──────── Task input

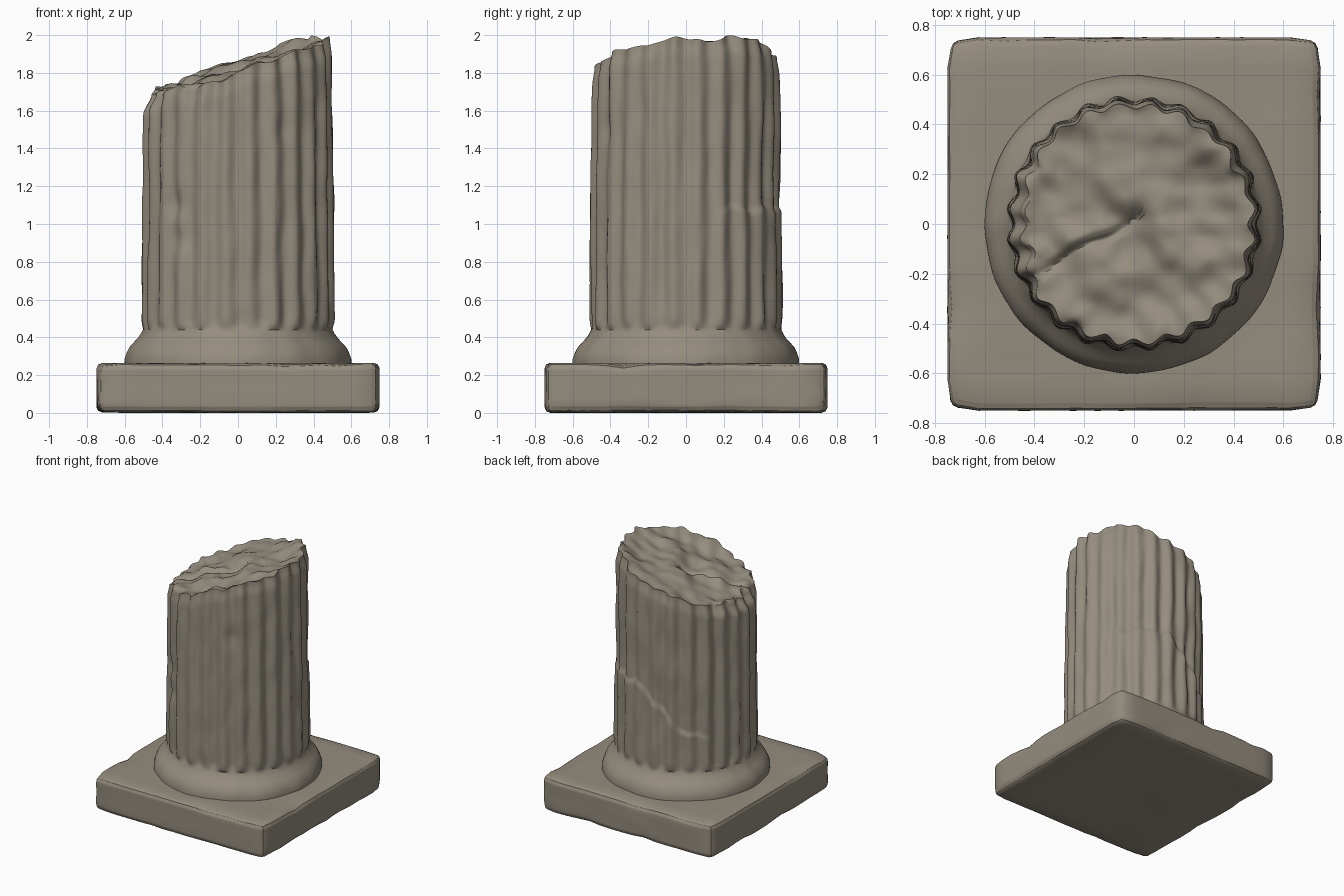
import bpy, bmesh, math
from mathutils import Vector, noise

if "Cube" in bpy.data.objects:
    bpy.data.objects.remove(bpy.data.objects["Cube"])

stone = bpy.data.materials.new("weathered_stone")
stone.diffuse_color = (0.30, 0.265, 0.21, 1)
stone.use_nodes = True
stone.node_tree.nodes["Principled BSDF"].inputs["Base Color"].default_value = stone.diffuse_color


def rough(x, y, z, scale, seed=0.0):
    """Smooth noise, roughly -1..1."""
    return noise.noise(Vector((x * scale + seed, y * scale - seed, z * scale + 2 * seed)))


def ramp(v, a, b):
    t = max(0.0, min(1.0, (v - a) / (b - a)))
    return t * t * (3 - 2 * t)


def finish(bm, name):
    bmesh.ops.recalc_face_normals(bm, faces=bm.faces[:])
    mesh = bpy.data.meshes.new(name)
    bm.to_mesh(mesh)
    bm.free()
    obj = bpy.data.objects.new(name, mesh)
    bpy.context.collection.objects.link(obj)
    mesh.materials.append(stone)
    bpy.ops.object.select_all(action='DESELECT')
    obj.select_set(True)
    bpy.context.view_layer.objects.active = obj
    bpy.ops.object.shade_smooth_by_angle(angle=math.radians(42))
    return obj


# Square plinth: bevelled block with worn faces and chipped edges
W, H = 1.5, 0.265
bm = bmesh.new()
bmesh.ops.create_cube(bm, size=1)
for v in bm.verts:
    v.co = Vector((v.co.x * W, v.co.y * W, (v.co.z + 0.5) * H))
bmesh.ops.bevel(bm, geom=bm.edges[:], offset=0.03, segments=2, profile=0.5, affect='EDGES')
bmesh.ops.subdivide_edges(bm, edges=bm.edges[:], cuts=14, use_grid_fill=True)
for v in bm.verts:
    x, y, z = v.co
    edge = ramp(max(abs(x), abs(y)), 0.60, 0.75)
    corner = ramp(min(abs(x), abs(y)), 0.62, 0.75)
    rim = ramp(abs(z - H / 2), 0.06, H / 2)
    wear = max(0, rough(x, y, z, 4, 3.1)) * 0.035 * edge * rim
    side = 0.006 * abs(rough(x, y, z, 5, 8.3)) + wear * 0.6 + corner * 0.014
    k = 1 - side / 0.75 * edge
    v.co.x, v.co.y = x * k, y * k
    if z > H / 2:
        v.co.z -= rim * (wear + 0.008 * abs(rough(x, y, 0, 4, 5.2)))
    else:
        v.co.z += rim * (wear * 0.5 + 0.006 * abs(rough(x, y, 0, 3, 1.2)))
finish(bm, "plinth")

# Column: moulded foot, fluted shaft and slanted broken top in one skin
FLUTES, STEPS = 24, 10
SEG = FLUTES * STEPS
ROWS = 80
FOOT = [(0.24, 0.602), (0.285, 0.602), (0.315, 0.592), (0.345, 0.578),
        (0.37, 0.556), (0.395, 0.532), (0.42, 0.515), (0.44, 0.505)]


def break_height(x, y):
    z = 1.845 + 0.29 * x + 0.07 * y
    z += 0.045 * rough(x, y, 0, 5, 2.7) + 0.022 * rough(x, y, 0, 11, 6.4)
    # long crack from the left rim to the middle
    t = max(0.0, min(1.0, (x + 0.46) / 0.46))
    off = y - (-0.22 + 0.24 * t + 0.012 * math.sin(22 * x))
    if x < 0.03:
        z += 0.028 * ramp(off, -0.02, 0.01) * (1 - ramp(off, 0.02, 0.16)) * (1 - ramp(t, 0.7, 1.0))
        z -= 0.02 * math.exp(-(off / 0.022) ** 2)
    return min(z, 1.997)


def shaft_radius(a, z, top):
    c, s = math.cos(a), math.sin(a)
    r = 0.518 - 0.012 * (z - 0.44)
    flute = 0.5 + 0.5 * math.cos(FLUTES * a)
    fade = ramp(z, 0.41, 0.50)
    r -= fade * (0.026 + 0.006 * rough(c, s, z, 3, 9.1)) * flute
    # weathering, streaked along the height
    r += fade * (0.008 * rough(c * 5, s * 5, z * 2.6, 1, 4.4)
                 + 0.006 * rough(c * 9, s * 9, z * 5, 1, 7.7))
    # narrow waist where the shaft meets the foot
    r -= 0.018 * math.exp(-((z - 0.445) / 0.03) ** 2) * (0.5 + 0.5 * rough(c, s, 0, 2, 1.5))
    # split across the back: the stone above has slipped inward
    deg = math.degrees(a) % 360
    if 15 < deg < 150:
        crack = 1.08 - 0.36 * ramp(deg, 75, 135) + 0.015 * math.sin(deg * 0.25)
        d = z - crack
        r -= 0.014 * ramp(d, -0.012, 0.012) * (1 - ramp(d, 0.1, 0.5)) \
            * ramp(deg, 15, 35) * (1 - ramp(deg, 130, 150))
    # shallow chips on the front left
    for ca, cz, depth in ((228, 1.10, 0.022), (232, 0.92, 0.018), (300, 1.5, 0.012), (275, 0.48, 0.012)):
        r -= depth * math.exp(-((deg - ca) / 7) ** 2 - ((z - cz) / 0.07) ** 2)
    # crumbled rim, deepest at the low left side
    gap = top - z
    left = ramp(-c, 0.75, 0.98)
    r -= (1 - ramp(gap, 0.0, 0.10)) * (0.012 + 0.028 * left + 0.018 * max(0, rough(c, s, z, 5, 3.3)))
    return r


bm = bmesh.new()
rings = [[] for _ in range(len(FOOT) + ROWS)]
rims = []
for i in range(SEG):
    a = 2 * math.pi * i / SEG
    c, s = math.cos(a), math.sin(a)
    top = break_height(c * 0.49, s * 0.49)
    for j, (z, r) in enumerate(FOOT):
        r += 0.007 * rough(c, s, z, 4, 5.9) - 0.003
        rings[j].append(bm.verts.new((c * r, s * r, z + 0.004 * rough(c, s, 0, 5, 1.9))))
    for j in range(ROWS):
        z = 0.455 + (top - 0.455) * j / (ROWS - 1)
        r = shaft_radius(a, z, top)
        rings[len(FOOT) + j].append(bm.verts.new((c * r, s * r, z)))
    rims.append((c, s, r, top))

# Broken face: rings shrinking to the centre
for k in range(1, 24):
    f = 1 - k / 24
    ring = []
    for c, s, r, top in rims:
        rr = f * (r * ramp(f, 0.5, 1) + 0.485 * (1 - ramp(f, 0.5, 1)))
        x, y = c * rr, s * rr
        dish = 0.02 * ramp(1 - f, 0.02, 0.3)
        ring.append(bm.verts.new((x, y, break_height(x, y) - dish)))
    rings.append(ring)
for lo, hi in zip(rings, rings[1:]):
    for i in range(SEG):
        n = (i + 1) % SEG
        bm.faces.new((lo[i], lo[n], hi[n], hi[i]))
centre = bm.verts.new((0, 0, break_height(0, 0) - 0.02))
for i in range(SEG):
    bm.faces.new((rings[-1][i], rings[-1][(i + 1) % SEG], centre))
finish(bm, "broken_fluted_column")
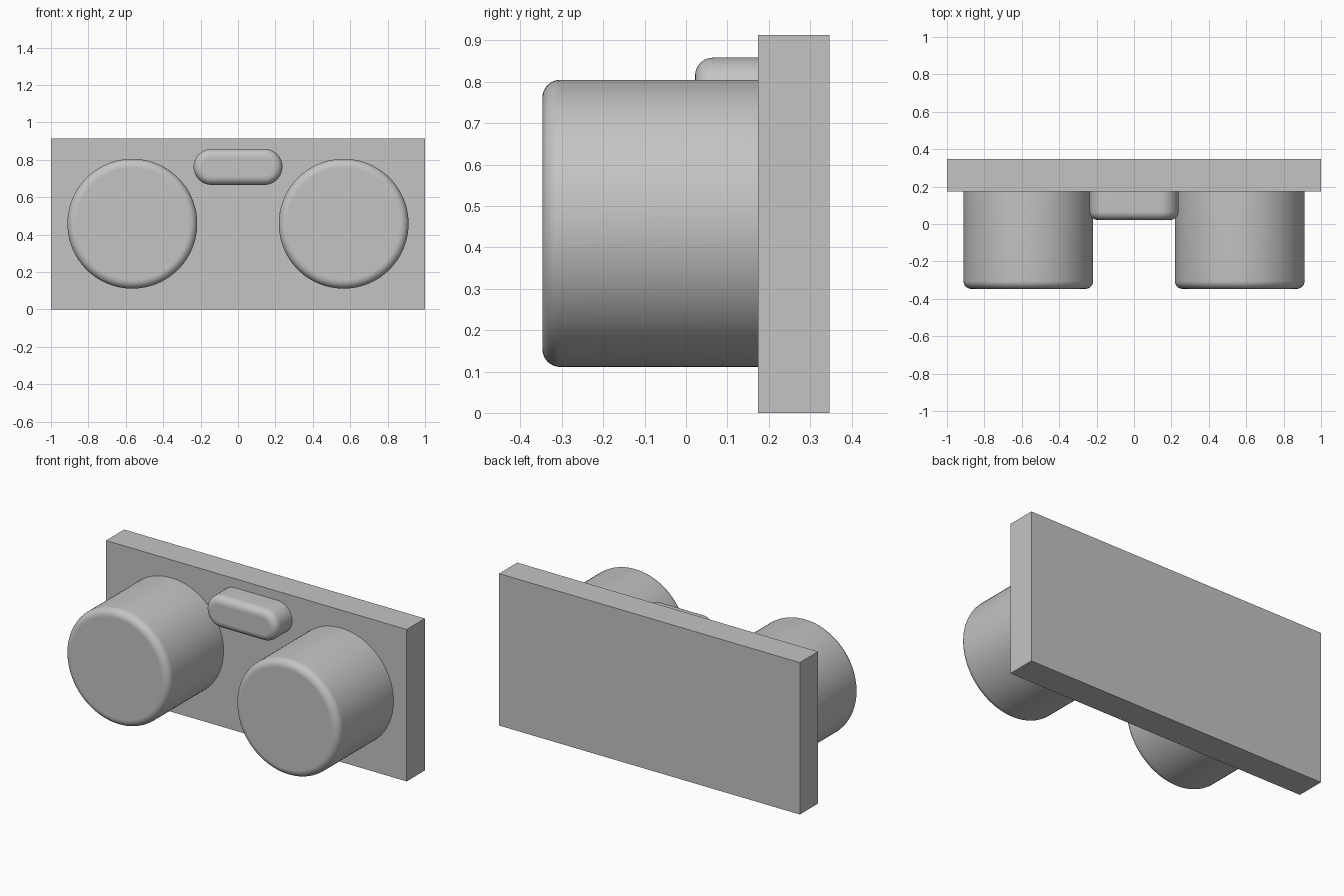
import bpy
import bmesh
import math

cube = bpy.data.objects.get("Cube")
if cube:
    bpy.data.objects.remove(cube, do_unlink=True)

# Single plain grey
grey = bpy.data.materials.new("plain_grey")
grey.use_nodes = True
colour = (0.55, 0.55, 0.55, 1)
grey.diffuse_color = colour
grey.node_tree.nodes["Principled BSDF"].inputs["Base Color"].default_value = colour

PLATE_FRONT, PLATE_BACK = 0.174, 0.347
FILLET = 0.043
FILLET_STEPS = 8


def add_object(name, bm):
    bmesh.ops.recalc_face_normals(bm, faces=bm.faces)
    mesh = bpy.data.meshes.new(name)
    bm.to_mesh(mesh)
    bm.free()
    mesh.materials.append(grey)
    obj = bpy.data.objects.new(name, mesh)
    bpy.context.collection.objects.link(obj)
    return obj


def outline(bm, half_length, radius, x, y, z, segments):
    """Circle, or a rounded slot when half_length is above zero."""
    ring = []
    half = segments // 2
    for side in (1, -1):
        for i in range(half + (half_length > 0)):
            a = -math.pi / 2 + math.pi * i / half
            ring.append(bm.verts.new((x + side * (half_length + radius * math.cos(a)),
                                      y, z + side * radius * math.sin(a))))
    return ring


def rounded_boss(name, x, z, radius, front, half_length=0, segments=96):
    """Boss standing out of the plate, with a filleted front rim."""
    bm = bmesh.new()
    rings = [outline(bm, half_length, radius, x, PLATE_FRONT, z, segments)]
    for i in range(FILLET_STEPS + 1):
        a = math.pi / 2 * i / FILLET_STEPS
        rings.append(outline(bm, half_length, radius - FILLET * (1 - math.cos(a)), x,
                             front + FILLET * (1 - math.sin(a)), z, segments))
    for r, s in zip(rings, rings[1:]):
        for i in range(len(r)):
            j = (i + 1) % len(r)
            bm.faces.new((r[i], r[j], s[j], s[i])).smooth = True
    bm.faces.new(rings[0])
    bm.faces.new(rings[-1])
    return add_object(name, bm)


# Back plate
bm = bmesh.new()
bmesh.ops.create_cube(bm, size=1)
height = 0.913
bmesh.ops.scale(bm, vec=(2, PLATE_BACK - PLATE_FRONT, height), verts=bm.verts)
bmesh.ops.translate(bm, vec=(0, (PLATE_FRONT + PLATE_BACK) / 2, height / 2), verts=bm.verts)
add_object("back_plate", bm)

# Two large round bosses
for side, sign in (("left", 1), ("right", -1)):
    rounded_boss(f"{side}_round_boss", sign * 0.565, 0.458, 0.347, -0.347)

# Small slot-shaped boss between them
rounded_boss("centre_slot_boss", 0, 0.762, 0.0965, 0.022, half_length=0.141, segments=64)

────────────────

Required work — Print the lines of the entries, exactly, from the one containing "ring.append(bm.verts.new((x + side" down to the final line, and leave out all the others.

Output for this task —
            ring.append(bm.verts.new((x + side * (half_length + radius * math.cos(a)),
                                      y, z + side * radius * math.sin(a))))
    return ring


def rounded_boss(name, x, z, radius, front, half_length=0, segments=96):
    """Boss standing out of the plate, with a filleted front rim."""
    bm = bmesh.new()
    rings = [outline(bm, half_length, radius, x, PLATE_FRONT, z, segments)]
    for i in range(FILLET_STEPS + 1):
        a = math.pi / 2 * i / FILLET_STEPS
        rings.append(outline(bm, half_length, radius - FILLET * (1 - math.cos(a)), x,
                             front + FILLET * (1 - math.sin(a)), z, segments))
    for r, s in zip(rings, rings[1:]):
        for i in range(len(r)):
            j = (i + 1) % len(r)
            bm.faces.new((r[i], r[j], s[j], s[i])).smooth = True
    bm.faces.new(rings[0])
    bm.faces.new(rings[-1])
    return add_object(name, bm)


# Back plate
bm = bmesh.new()
bmesh.ops.create_cube(bm, size=1)
height = 0.913
bmesh.ops.scale(bm, vec=(2, PLATE_BACK - PLATE_FRONT, height), verts=bm.verts)
bmesh.ops.translate(bm, vec=(0, (PLATE_FRONT + PLATE_BACK) / 2, height / 2), verts=bm.verts)
add_object("back_plate", bm)

# Two large round bosses
for side, sign in (("left", 1), ("right", -1)):
    rounded_boss(f"{side}_round_boss", sign * 0.565, 0.458, 0.347, -0.347)

# Small slot-shaped boss between them
rounded_boss("centre_slot_boss", 0, 0.762, 0.0965, 0.022, half_length=0.141, segments=64)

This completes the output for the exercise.